RECORDS TO USE.
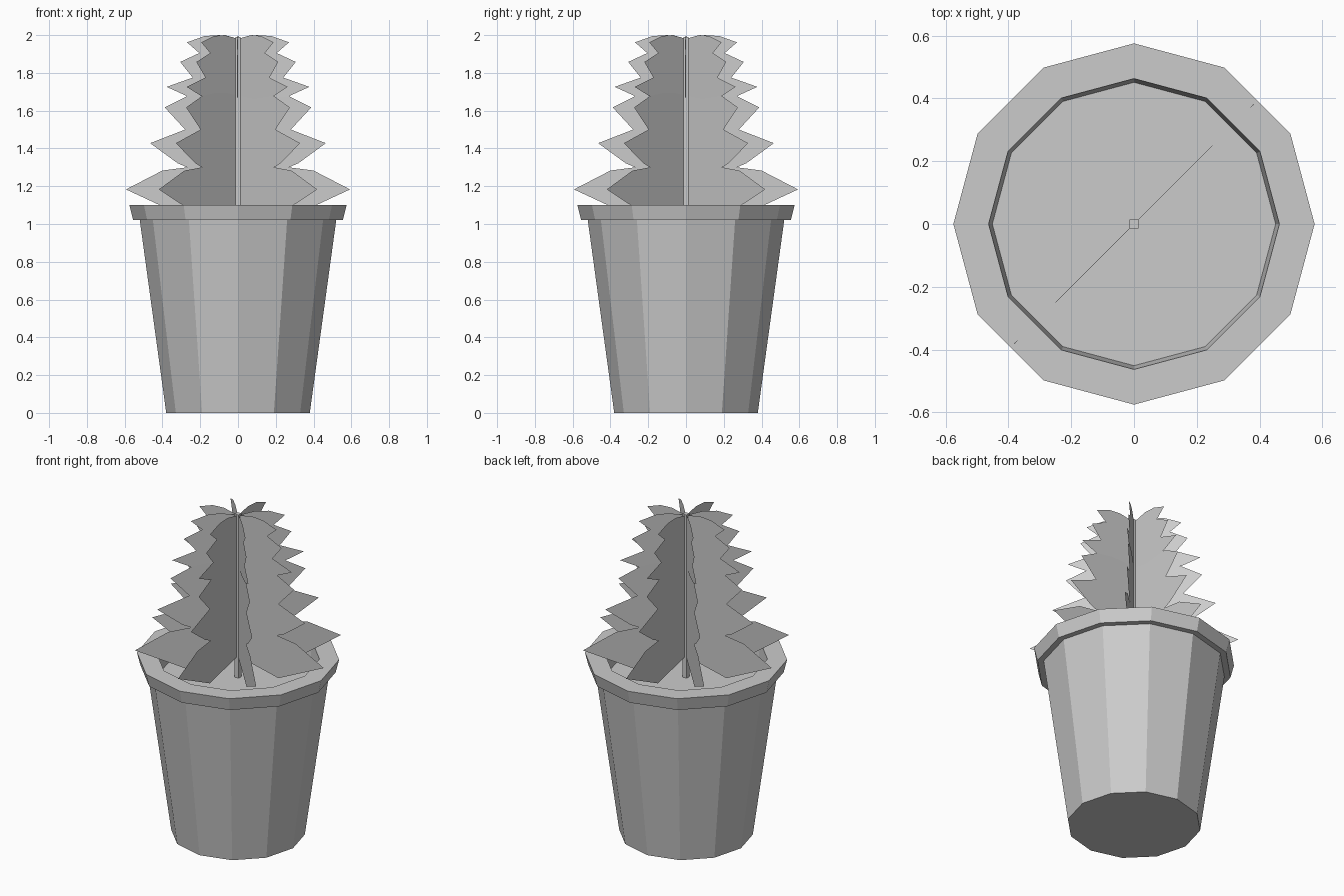
import bpy
from math import cos, sin, pi, radians

if "Cube" in bpy.data.objects:
    bpy.data.objects.remove(bpy.data.objects["Cube"])


def make_object(name, verts, faces):
    mesh = bpy.data.meshes.new(name)
    mesh.from_pydata(verts, [], faces)
    mesh.update()
    obj = bpy.data.objects.new(name, mesh)
    bpy.context.collection.objects.link(obj)
    return obj


def lathe(name, profile, sides=12):
    """Flat-sided turned shape, capped at both ends of the (radius, z) profile."""
    verts = [(r * cos(2 * pi * i / sides), r * sin(2 * pi * i / sides), z)
             for r, z in profile for i in range(sides)]
    faces = []
    for k in range(len(profile) - 1):
        for i in range(sides):
            j = (i + 1) % sides
            a, b = k * sides, (k + 1) * sides
            faces.append((a + i, a + j, b + j, b + i))
    faces.append(tuple(reversed(range(sides))))
    last = (len(profile) - 1) * sides
    faces.append(tuple(range(last, last + sides)))
    return make_object(name, verts, faces)


def leaf_ring(name, outline, turn=0.0, count=8):
    """Upright flat leaf cards spread evenly around the stem."""
    verts, faces = [], []
    for i in range(count):
        a = 2 * pi * i / count + turn
        start = len(verts)
        verts += [(r * cos(a), r * sin(a), z) for r, z in outline]
        faces.append(tuple(range(start, len(verts))))
    return make_object(name, verts, faces)


# Pot with stepped rim, inner wall and soil in one profile
lathe("pot", [(0.38, 0), (0.52, 1.02), (0.555, 1.02), (0.575, 1.10),
              (0.463, 1.10), (0.451, 0.97)])

# Square stem
bpy.ops.mesh.primitive_cube_add(size=1, location=(0, 0, 1.48))
stem = bpy.context.object
stem.name = "stem"
stem.scale = (0.028, 0.028, 1.02)

# Lower jagged leaves
leaf_ring("lower_leaves", [
    (0.0, 1.10), (0.28, 1.036), (0.415, 1.10), (0.593, 1.183), (0.40, 1.283),
    (0.27, 1.30), (0.32, 1.322), (0.465, 1.428), (0.28, 1.50), (0.388, 1.617),
    (0.27, 1.677), (0.175, 1.693), (0.08, 1.693), (0.0, 1.68)])

# Upper jagged leaves, turned very slightly against the lower ones
leaf_ring("upper_leaves", [
    (0.0, 1.68), (0.12, 1.66), (0.27, 1.677), (0.378, 1.726), (0.24, 1.775),
    (0.306, 1.858), (0.205, 1.905), (0.27, 1.962), (0.177, 1.995),
    (0.10, 2.0), (0.0, 1.98)], turn=radians(-1))
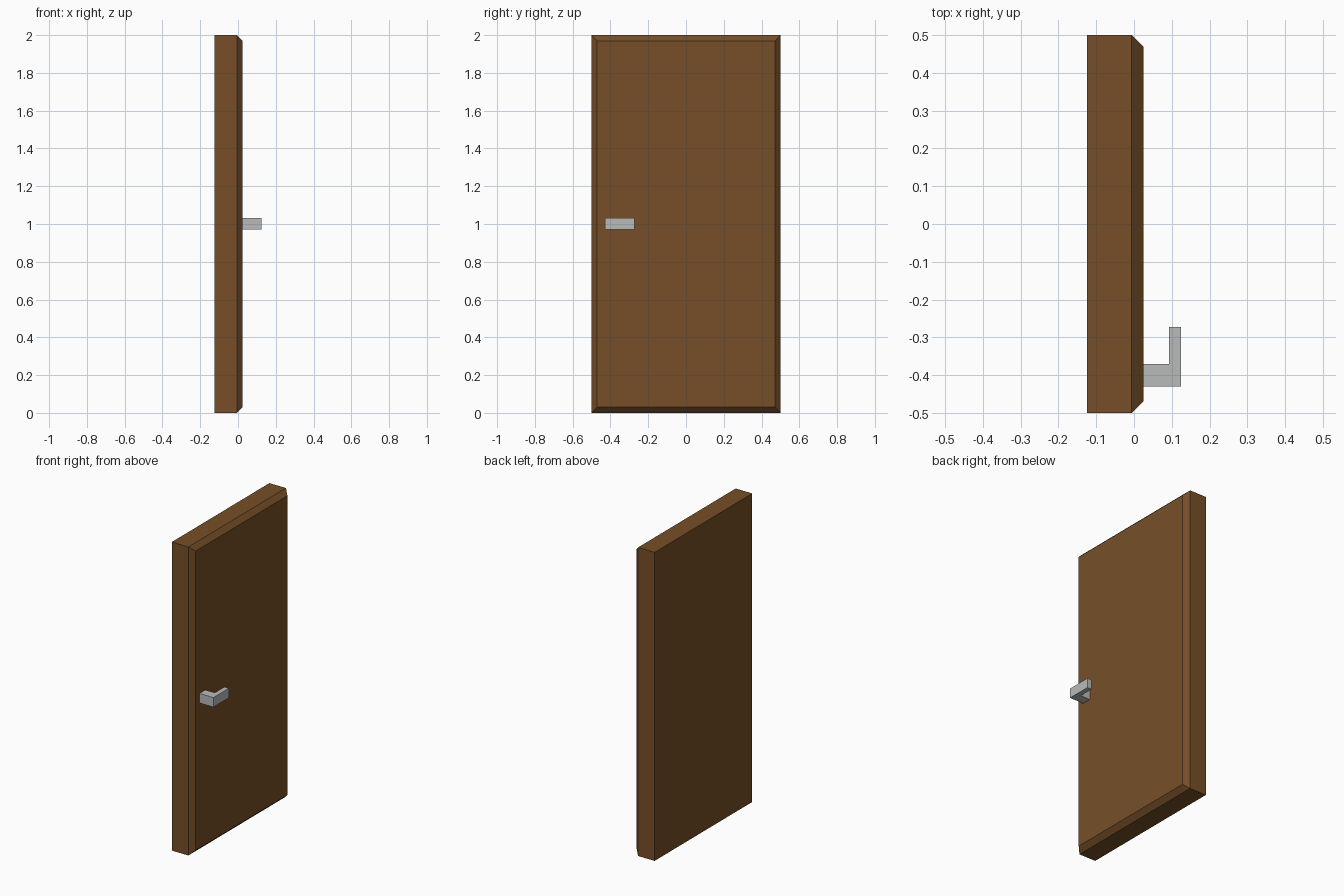
import bpy, bmesh

if "Cube" in bpy.data.objects:
    bpy.data.objects.remove(bpy.data.objects["Cube"])


def material(name, rgb):
    m = bpy.data.materials.new(name)
    m.diffuse_color = (*rgb, 1.0)
    m.use_nodes = True
    m.node_tree.nodes["Principled BSDF"].inputs["Base Color"].default_value = m.diffuse_color
    return m


def add_object(name, bm, mat):
    bmesh.ops.recalc_face_normals(bm, faces=bm.faces[:])
    mesh = bpy.data.meshes.new(name)
    bm.to_mesh(mesh)
    bm.free()
    mesh.materials.append(mat)
    obj = bpy.data.objects.new(name, mesh)
    bpy.context.collection.objects.link(obj)
    return obj


wood = material("brown wood", (0.18, 0.078, 0.021))
metal = material("grey metal", (0.48, 0.50, 0.49))

# Door leaf: a slab with its front (+x) border chamfered
X_BACK, X_EDGE, X_FRONT, CHAMFER = -0.125, -0.006, 0.025, 0.03
bm = bmesh.new()
loops = []
for x, inset in ((X_BACK, 0), (X_EDGE, 0), (X_FRONT, CHAMFER)):
    y, lo, hi = 0.5 - inset, inset, 2 - inset
    loops.append([bm.verts.new((x, a, b))
                  for a, b in ((-y, lo), (y, lo), (y, hi), (-y, hi))])
for a, b in zip(loops, loops[1:]):
    for i in range(4):
        j = (i + 1) % 4
        bm.faces.new((a[i], a[j], b[j], b[i]))
bm.faces.new(loops[0])
bm.faces.new(loops[-1])
add_object("door_leaf", bm, wood)

# Lever handle: L-shaped profile extruded upwards
profile = [(0.025, -0.43), (0.125, -0.43), (0.125, -0.272),
           (0.093, -0.272), (0.093, -0.37), (0.025, -0.37)]
bm = bmesh.new()
base = bm.faces.new([bm.verts.new((x, y, 0.97)) for x, y in profile])
top = bmesh.ops.extrude_face_region(bm, geom=[base])["geom"]
bmesh.ops.translate(bm, vec=(0, 0, 0.062),
                    verts=[v for v in top if isinstance(v, bmesh.types.BMVert)])
if not base.is_valid or all(len(e.link_faces) == 2 for e in bm.edges) is False:
    bmesh.ops.holes_fill(bm, edges=bm.edges[:])
add_object("door_handle", bm, metal)
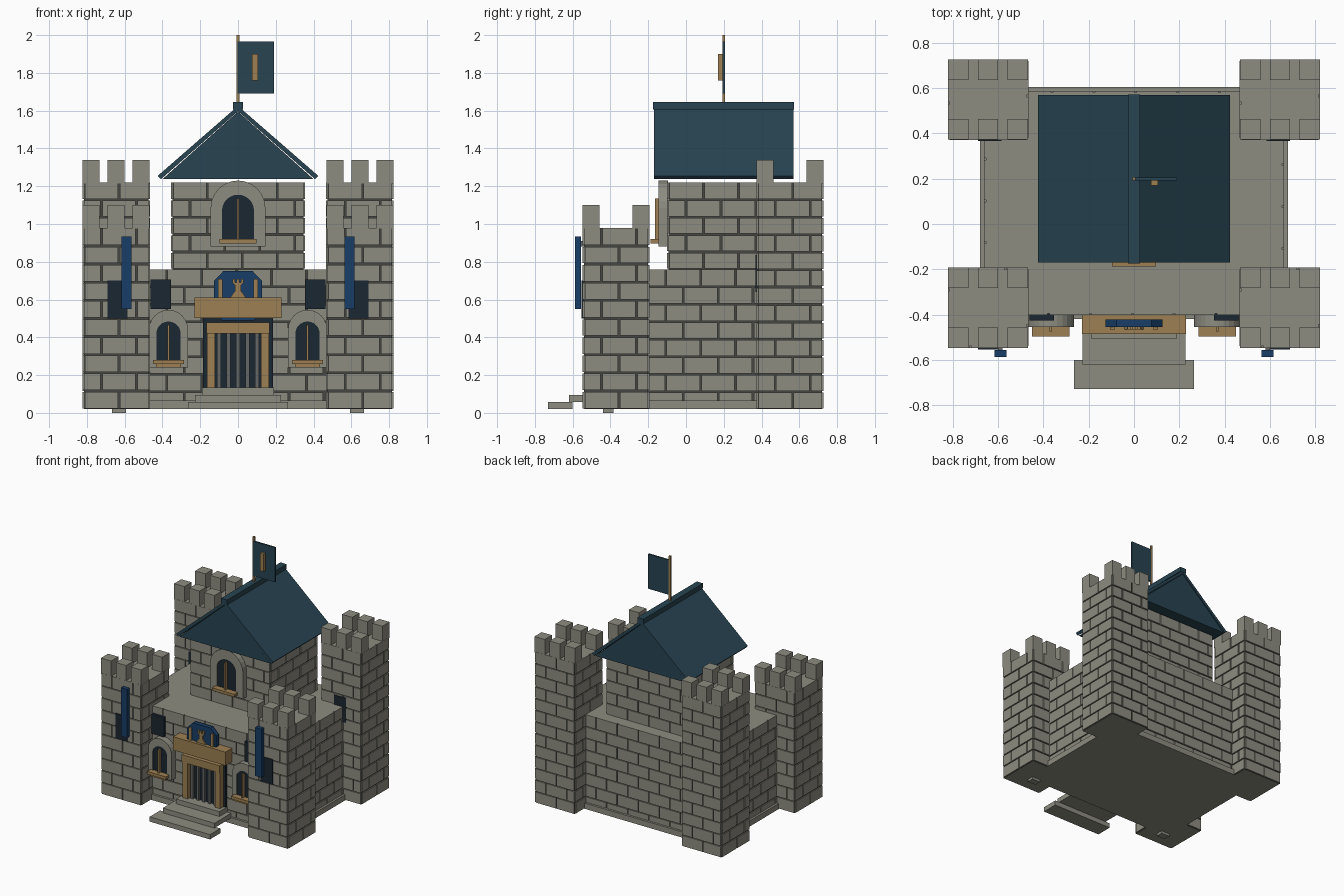
import bpy, bmesh, math
from mathutils import Vector

cube = bpy.data.objects.get("Cube")
if cube:
    bpy.data.objects.remove(cube, do_unlink=True)


def material(name, rgb):
    m = bpy.data.materials.new(name)
    m.use_nodes = True
    m.diffuse_color = (*rgb, 1)
    m.node_tree.nodes["Principled BSDF"].inputs["Base Color"].default_value = (*rgb, 1)
    return m


STONE = material("stone", (0.268, 0.265, 0.22))
MORTAR = material("mortar", (0.06, 0.06, 0.05))
ROOF = material("slate_blue", (0.021, 0.058, 0.085))
GOLD = material("tan_wood", (0.335, 0.214, 0.085))
BLUE = material("banner_blue", (0.009, 0.047, 0.135))
DARK = material("dark_glass", (0.011, 0.02, 0.031))
IRON = material("iron", (0.13, 0.137, 0.135))


def finish(name, bm, *mats):
    bmesh.ops.recalc_face_normals(bm, faces=bm.faces[:])
    me = bpy.data.meshes.new(name)
    bm.to_mesh(me)
    bm.free()
    for m in mats:
        me.materials.append(m)
    ob = bpy.data.objects.new(name, me)
    bpy.context.collection.objects.link(ob)
    return ob


def add_box(bm, lo, hi):
    lo, hi = Vector(lo), Vector(hi)
    verts = bmesh.ops.create_cube(bm, size=1)["verts"]
    for v in verts:
        v.co = Vector(a * b for a, b in zip(v.co, hi - lo)) + (lo + hi) / 2


def box(name, x, y, z, mat):
    bm = bmesh.new()
    add_box(bm, (x[0], y[0], z[0]), (x[1], y[1], z[1]))
    return finish(name, bm, mat)


def centred(name, cx, half, y, z, mat):
    return box(name, (cx - half, cx + half), y, z, mat)


def prism(name, pts, y, mat):
    """Extrude an x-z outline along y."""
    bm = bmesh.new()
    f = bm.faces.new([bm.verts.new((px, y[0], pz)) for px, pz in pts])
    ext = bmesh.ops.extrude_face_region(bm, geom=[f])["geom"]
    moved = [v for v in ext if isinstance(v, bmesh.types.BMVert)]
    bmesh.ops.translate(bm, verts=moved, vec=(0, y[1] - y[0], 0))
    return finish(name, bm, mat)


def arch(cx, half, z0, z1, n=12):
    """Round-topped outline whose crown is at z1."""
    top = z1 - half
    curve = [(cx + half * math.cos(math.pi * i / n), top + half * math.sin(math.pi * i / n))
             for i in range(n + 1)]
    return [(cx - half, z0), (cx + half, z0)] + curve


def core(name, x, y, z):
    """Mortar-coloured block with stone top and underside."""
    ob = box(name, x, y, z, MORTAR)
    ob.data.materials.append(STONE)
    for p in ob.data.polygons:
        p.material_index = int(abs(p.normal.z) > 0.5)


def brick_wall(bm, start, end, z, depth=0.008, length=0.185, gap=0.009):
    """Running-bond bricks from start to end, standing out to the right of that direction."""
    a, b = Vector(start), Vector(end)
    u = (b - a).normalized()
    out = Vector((u.y, -u.x))
    total = (b - a).length
    rows = round((z[1] - z[0]) / 0.0935)
    h = (z[1] - z[0]) / rows
    for r in range(rows):
        s = -length * (0.5 if r % 2 else 0.0)
        while s < total:
            s0, s1 = max(s + gap / 2, 0), min(s + length - gap / 2, total)
            if s1 - s0 > 0.02:
                p = a + u * s0 - out * 0.002
                q = a + u * s1 + out * depth
                add_box(bm, (min(p.x, q.x), min(p.y, q.y), z[0] + r * h + gap / 2),
                        (max(p.x, q.x), max(p.y, q.y), z[0] + (r + 1) * h - (gap / 2 if r < rows - 1 else 0)))
            s += length


def bricks(name, walls, z):
    bm = bmesh.new()
    for start, end in walls:
        brick_wall(bm, start, end, z)
    finish(name, bm, STONE)


def loop(x, y):
    c = [(x[0], y[0]), (x[1], y[0]), (x[1], y[1]), (x[0], y[1])]
    return [(c[i], c[(i + 1) % 4]) for i in range(4)]


GROUND = 0.02
SIDES = ((1, "left"), (-1, "right"))

# Corner towers with two rows of battlements
for s, side in SIDES:
    for end, cy, top in (("front", -0.37, 0.98), ("back", 0.55, 1.22)):
        cx, r = s * 0.645, 0.17
        x, y = (cx - r, cx + r), (cy - r, cy + r)
        name = f"{end}_{side}_tower"
        core(name, x, y, (GROUND, top))
        bricks(name + "_bricks", loop(x, y), (GROUND, top))
        bm = bmesh.new()
        for dx in (-0.132, 0, 0.132):
            for dy in (-0.132, 0.132):
                add_box(bm, (cx + dx - 0.045, cy + dy - 0.045, top - 0.005),
                        (cx + dx + 0.045, cy + dy + 0.045, top + 0.12))
        finish(name + "_battlements", bm, STONE)

# Main hall, plinth and keep
core("main_hall", (-0.655, 0.655), (-0.395, 0.58), (GROUND, 0.76))
bricks("main_hall_bricks", [((-0.47, -0.395), (0.47, -0.395)), ((0.655, -0.2), (0.655, 0.38)),
                            ((0.47, 0.58), (-0.47, 0.58)), ((-0.655, 0.38), (-0.655, -0.2))],
       (GROUND, 0.76))
box("plinth", (-0.68, 0.68), (-0.42, 0.605), (GROUND, 0.065), STONE)
KX, KY = (-0.347, 0.347), (-0.092, 0.492)
core("keep", KX, KY, (0.75, 1.22))
bricks("keep_bricks", loop(KX, KY), (0.76, 1.22))

# Gable roof: two slabs, a solid gable and a ridge cap
prism("roof_gable", [(-0.4, 1.237), (0.4, 1.237), (0, 1.595)], (-0.165, 0.565), ROOF)
for s, side in SIDES:
    slab = [(0, 1.625), (s * 0.425, 1.255), (s * 0.408, 1.237), (0, 1.597)]
    prism(f"{side}_roof_slab", slab, (-0.17, 0.57), ROOF)
centred("roof_ridge", 0, 0.027, (-0.175, 0.572), (1.607, 1.645), ROOF)

# Flag
centred("flag_pole", 0, 0.007, (0.193, 0.207), (1.6, 2.0), GOLD)
box("flag", (-0.003, 0.19), (0.192, 0.206), (1.69, 1.965), ROOF)
box("flag_emblem", (0.075, 0.107), (0.17, 0.193), (1.76, 1.9), GOLD)


# Arched windows with surround, glass, mullion and sill
def window(name, cx, wall, z0, z1, half, inner, crown, sill, depth):
    outer, hole = arch(cx, half, z0, z1), arch(cx, inner, z0 + 0.035, crown)
    bm = bmesh.new()
    front = wall - depth
    n = len(outer)
    a = [bm.verts.new((px, front, pz)) for px, pz in outer]
    b = [bm.verts.new((px, front, pz)) for px, pz in hole]
    faces = [bm.faces.new((a[i], a[(i + 1) % n], b[(i + 1) % n], b[i])) for i in range(n)]
    ext = bmesh.ops.extrude_face_region(bm, geom=faces)["geom"]
    bmesh.ops.translate(bm, verts=[v for v in ext if isinstance(v, bmesh.types.BMVert)],
                        vec=(0, depth + 0.005, 0))
    finish(name + "_surround", bm, STONE)
    prism(name + "_glass", hole, (front + 0.006, wall + 0.004), DARK)
    centred(name + "_mullion", cx, 0.006, (front - 0.02, front + 0.014), (z0 + 0.04, crown - 0.02), GOLD)
    centred(name + "_sill", cx, sill, (front - 0.042, front + 0.015), (z0 + 0.018, z0 + 0.04), GOLD)


window("keep_window", 0, -0.1, 0.88, 1.23, 0.145, 0.085, 1.155, 0.098, 0.045)
for s, side in SIDES:
    cx = s * 0.368
    window(f"{side}_window", cx, -0.4, 0.24, 0.545, 0.103, 0.064, 0.484, 0.082, 0.055)
    centred(f"{side}_window_bracket", cx, 0.067, (-0.48, -0.45), (0.24, 0.262), GOLD)
    # Dark slit panels and hanging banners
    centred(f"{side}_hall_panel", s * 0.408, 0.054, (-0.426, -0.39), (0.55, 0.705), DARK)
    centred(f"{side}_front_tower_panel", s * 0.638, 0.052, (-0.554, -0.53), (0.5, 0.7), DARK)
    centred(f"{side}_back_tower_panel", s * 0.638, 0.052, (0.367, 0.39), (0.64, 0.835), DARK)
    centred(f"{side}_banner", s * 0.59, 0.027, (-0.588, -0.556), (0.55, 0.935), BLUE)
    centred(f"{side}_banner_mount", s * 0.59, 0.01, (-0.56, -0.53), (0.88, 0.91), IRON)
    centred(f"{side}_foot", s * 0.63, 0.037, (-0.44, -0.385), (0, 0.025), STONE)
    # Door posts
    centred(f"{side}_door_post", s * 0.143, 0.022, (-0.46, -0.4), (0.13, 0.43), GOLD)

# Gate: dark doorway, bars, lintel and canopy
centred("doorway", 0, 0.185, (-0.418, -0.39), (0.13, 0.505), DARK)
for i in range(5):
    centred(f"gate_bar_{i + 1}", (i - 2) * 0.05, 0.01, (-0.436, -0.415), (0.12, 0.43), IRON)
centred("door_lintel", 0, 0.167, (-0.468, -0.4), (0.42, 0.478), GOLD)
centred("canopy", 0, 0.23, (-0.485, -0.395), (0.503, 0.61), GOLD)

# Crest: blue octagonal plaque with a small gold tower and side bars
plaque = [(0.078, 0.75), (0.127, 0.7), (0.127, 0.54), (0.085, 0.49)]
prism("crest_plaque", plaque + [(-px, pz) for px, pz in reversed(plaque)], (-0.456, -0.422), BLUE)
CREST_Y = (-0.466, -0.45)
prism("crest_tower", [(-0.045, 0.605), (0.045, 0.605), (0.028, 0.63), (0.016, 0.645), (0.016, 0.675),
                      (0.03, 0.69), (-0.03, 0.69), (-0.016, 0.675), (-0.016, 0.645), (-0.028, 0.63)],
      CREST_Y, GOLD)
for i in (-1, 0, 1):
    centred(f"crest_battlement_{i + 2}", i * 0.022, 0.007, CREST_Y, (0.688, 0.71), GOLD)
for s, side in SIDES:
    centred(f"{side}_crest_bar", s * 0.095, 0.012, CREST_Y, (0.605, 0.71), GOLD)

# Entrance steps
for i, (half, y0, y1) in enumerate(((0.265, -0.73, -0.6), (0.227, -0.62, -0.41), (0.19, -0.505, -0.4))):
    centred(f"step_{i + 1}", 0, half, (y0, y1), (0.02 + 0.038 * i, 0.058 + 0.038 * i), STONE)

WHAT TO PRODUCE. What are the lines above, starting at the one with "add_box(bm, (min(p.x, q.x), min(p.y, q.y), z[0]" and ending at the one with "KX, KY = (-0.347, 0.347), (-0.092, 0.492)"? Give them again exactly, and only them.

REPLY TO THE TASK.
                add_box(bm, (min(p.x, q.x), min(p.y, q.y), z[0] + r * h + gap / 2),
                        (max(p.x, q.x), max(p.y, q.y), z[0] + (r + 1) * h - (gap / 2 if r < rows - 1 else 0)))
            s += length


def bricks(name, walls, z):
    bm = bmesh.new()
    for start, end in walls:
        brick_wall(bm, start, end, z)
    finish(name, bm, STONE)


def loop(x, y):
    c = [(x[0], y[0]), (x[1], y[0]), (x[1], y[1]), (x[0], y[1])]
    return [(c[i], c[(i + 1) % 4]) for i in range(4)]


GROUND = 0.02
SIDES = ((1, "left"), (-1, "right"))

# Corner towers with two rows of battlements
for s, side in SIDES:
    for end, cy, top in (("front", -0.37, 0.98), ("back", 0.55, 1.22)):
        cx, r = s * 0.645, 0.17
        x, y = (cx - r, cx + r), (cy - r, cy + r)
        name = f"{end}_{side}_tower"
        core(name, x, y, (GROUND, top))
        bricks(name + "_bricks", loop(x, y), (GROUND, top))
        bm = bmesh.new()
        for dx in (-0.132, 0, 0.132):
            for dy in (-0.132, 0.132):
                add_box(bm, (cx + dx - 0.045, cy + dy - 0.045, top - 0.005),
                        (cx + dx + 0.045, cy + dy + 0.045, top + 0.12))
        finish(name + "_battlements", bm, STONE)

# Main hall, plinth and keep
core("main_hall", (-0.655, 0.655), (-0.395, 0.58), (GROUND, 0.76))
bricks("main_hall_bricks", [((-0.47, -0.395), (0.47, -0.395)), ((0.655, -0.2), (0.655, 0.38)),
                            ((0.47, 0.58), (-0.47, 0.58)), ((-0.655, 0.38), (-0.655, -0.2))],
       (GROUND, 0.76))
box("plinth", (-0.68, 0.68), (-0.42, 0.605), (GROUND, 0.065), STONE)
KX, KY = (-0.347, 0.347), (-0.092, 0.492)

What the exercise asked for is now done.